Required work: Return the lines of the data below in which the string "Vector" occurs.

====================

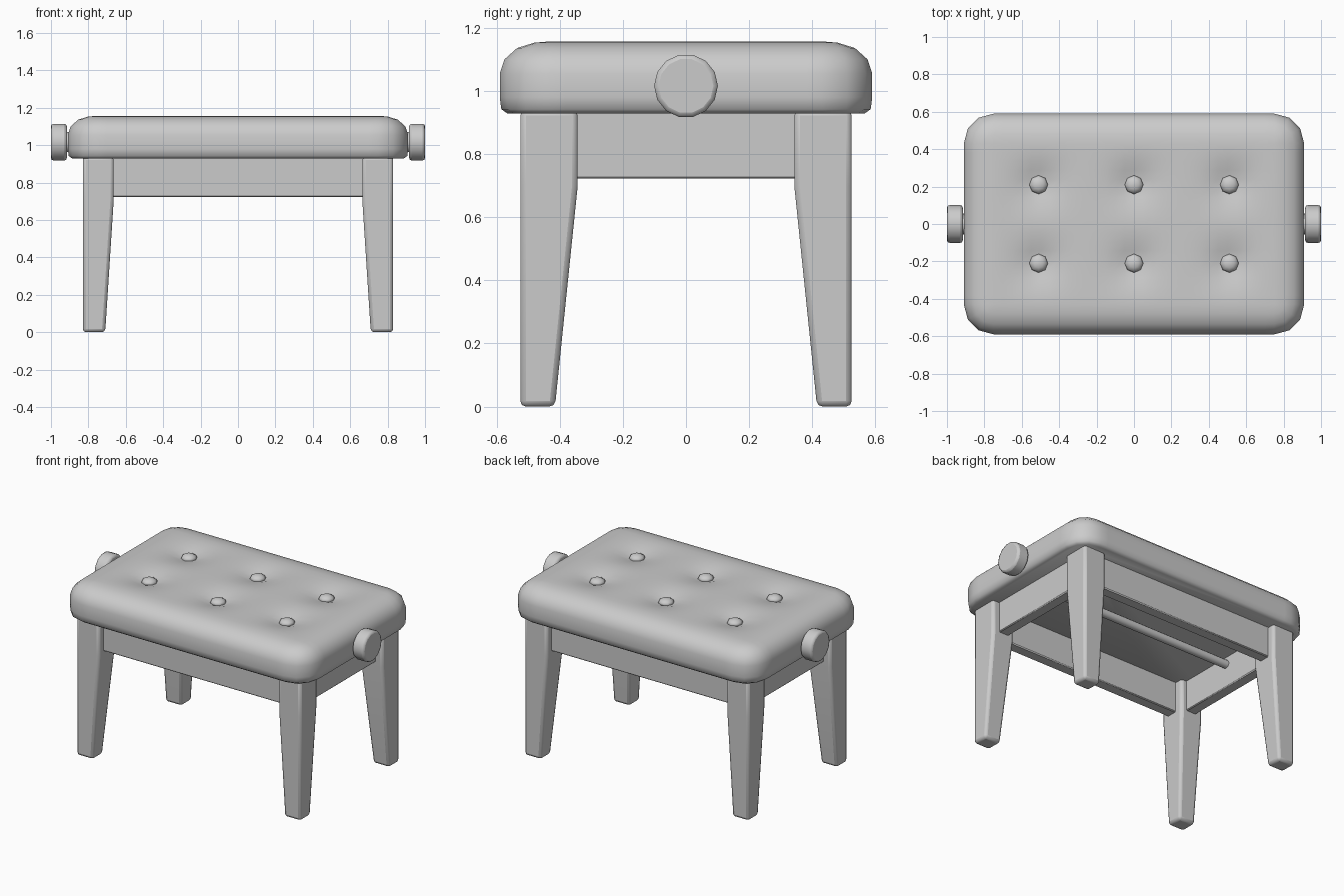
import bpy, bmesh, math
from mathutils import Vector, Matrix

if "Cube" in bpy.data.objects:
    bpy.data.objects.remove(bpy.data.objects["Cube"])


def finish(bm, name, angle=35, bevel=0.0, segs=2):
    bmesh.ops.recalc_face_normals(bm, faces=bm.faces[:])
    me = bpy.data.meshes.new(name)
    bm.to_mesh(me)
    bm.free()
    ob = bpy.data.objects.new(name, me)
    bpy.context.collection.objects.link(ob)
    if bevel:
        m = ob.modifiers.new("bevel", 'BEVEL')
        m.width, m.segments = bevel, segs
        m.limit_method = 'ANGLE'
        m.angle_limit = math.radians(30)
    bpy.ops.object.select_all(action='DESELECT')
    ob.select_set(True)
    bpy.context.view_layer.objects.active = ob
    bpy.ops.object.shade_smooth_by_angle(angle=math.radians(angle))
    return ob


def box(name, lo, hi, bevel=0.006):
    bm = bmesh.new()
    bmesh.ops.create_cube(bm, size=1)
    for v in bm.verts:
        v.co = Vector([lo[i] + (v.co[i] + 0.5) * (hi[i] - lo[i]) for i in range(3)])
    return finish(bm, name, bevel=bevel, segs=1)


def x_cylinder(name, x0, x1, y, z, r, sides, bevel=0.0):
    bm = bmesh.new()
    rot = Matrix.Rotation(math.pi / 2, 4, 'Y')
    mat = Matrix.Translation(((x0 + x1) / 2, y, z)) @ rot
    bmesh.ops.create_cone(bm, cap_ends=True, segments=sides, radius1=r, radius2=r,
                          depth=abs(x1 - x0), matrix=mat)
    return finish(bm, name, bevel=bevel)


# Seat cushion: rings around a fixed core rectangle, tufted grid on top
A, B, NX, NY, ARC = 0.75, 0.43, 30, 18, 3
BUTTONS = [(x, y) for x in (-0.51, 0, 0.51) for y in (-0.21, 0.21)]
TOP = 1.157


def ring_points(r):
    pts = []
    corners = [(A, B), (-A, B), (-A, -B), (A, -B)]
    for k, (cx, cy) in enumerate(corners):
        for i in range(ARC + 1):
            t = math.pi / 2 * (k + i / ARC)
            pts.append((cx + r * math.cos(t), cy + r * math.sin(t)))
        nx, ny = corners[(k + 1) % 4]
        n = NX if k % 2 == 0 else NY
        ox, oy = r * math.cos(t), r * math.sin(t)
        for i in range(1, n):
            f = i / n
            pts.append((cx + (nx - cx) * f + ox, cy + (ny - cy) * f + oy))
    return pts


def dip(x, y):
    d = 0.0
    for bx, by in BUTTONS:
        dist = math.hypot(x - bx, y - by)
        d = max(d, 0.045 * math.exp(-(dist / 0.1) ** 1.5))
    edge = min(1, (A - abs(x)) / 0.1, (B - abs(y)) / 0.1)
    return d * max(0, edge)


bm = bmesh.new()
profile = [(0.135, 0.928), (0.155, 0.942), (0.16, 0.98), (0.16, 1.055),
           (0.145, 1.1), (0.105, 1.136), (0.05, 1.153), (0, TOP)]
rings = [[bm.verts.new((x, y, z)) for x, y in ring_points(r)] for r, z in profile]
for lo, hi in zip(rings, rings[1:]):
    for i in range(len(lo)):
        j = (i + 1) % len(lo)
        bm.faces.new((lo[i], lo[j], hi[j], hi[i]))
bm.faces.new(rings[0][::-1])
grid = [[None] * (NY + 1) for _ in range(NX + 1)]
for i in range(NX + 1):
    for j in range(NY + 1):
        x, y = -A + 2 * A * i / NX, -B + 2 * B * j / NY
        grid[i][j] = bm.verts.new((x, y, TOP - dip(x, y)))
for i in range(NX):
    for j in range(NY):
        bm.faces.new((grid[i][j], grid[i + 1][j], grid[i + 1][j + 1], grid[i][j + 1]))
bmesh.ops.remove_doubles(bm, verts=bm.verts[:], dist=0.0005)
finish(bm, "seat_cushion", angle=50)

# Tufting buttons
for n, (x, y) in enumerate(BUTTONS):
    bm = bmesh.new()
    bmesh.ops.create_uvsphere(bm, u_segments=8, v_segments=6, radius=1)
    for v in bm.verts:
        v.co = Vector((x + v.co.x * 0.05, y + v.co.y * 0.05, 1.127 + v.co.z * 0.027))
    finish(bm, f"button_{n + 1}", angle=60)

# Tapered legs
for sx, xn in ((-1, "left"), (1, "right")):
    for sy, yn in ((-1, "front"), (1, "back")):
        bm = bmesh.new()
        levels = []
        for z, xi, yi in ((0, 0.71, 0.415), (0.7, 0.665, 0.343), (0.94, 0.665, 0.343)):
            levels.append([bm.verts.new((sx * x, sy * y, z)) for x, y in
                           ((xi, yi), (0.83, yi), (0.83, 0.525), (xi, 0.525))])
        for lo, hi in zip(levels, levels[1:]):
            for i in range(4):
                j = (i + 1) % 4
                bm.faces.new((lo[i], lo[j], hi[j], hi[i]))
        bm.faces.new(levels[0])
        bm.faces.new(levels[-1])
        finish(bm, f"{yn}_{xn}_leg", bevel=0.018)

# Apron rails
box("front_apron", (-0.70, -0.475, 0.722), (0.70, -0.40, 0.935))
box("back_apron", (-0.70, 0.40, 0.722), (0.70, 0.475, 0.935))
box("left_apron", (-0.78, -0.38, 0.722), (-0.705, 0.38, 0.935))
box("right_apron", (0.705, -0.38, 0.722), (0.78, 0.38, 0.935))

# Height adjustment: knobs, stems and the rod under the seat
for s, n in ((-1, "left"), (1, "right")):
    x_cylinder(f"{n}_knob", s * 0.915, s * 1.0, 0, 1.016, 0.101, 14, bevel=0.014)
    x_cylinder(f"{n}_knob_stem", s * 0.86, s * 0.93, 0, 1.016, 0.055, 14)
x_cylinder("adjuster_rod", -0.72, 0.72, 0.03, 0.88, 0.027, 12)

====================

Solved exercise:
from mathutils import Vector, Matrix
        v.co = Vector([lo[i] + (v.co[i] + 0.5) * (hi[i] - lo[i]) for i in range(3)])
        v.co = Vector((x + v.co.x * 0.05, y + v.co.y * 0.05, 1.127 + v.co.z * 0.027))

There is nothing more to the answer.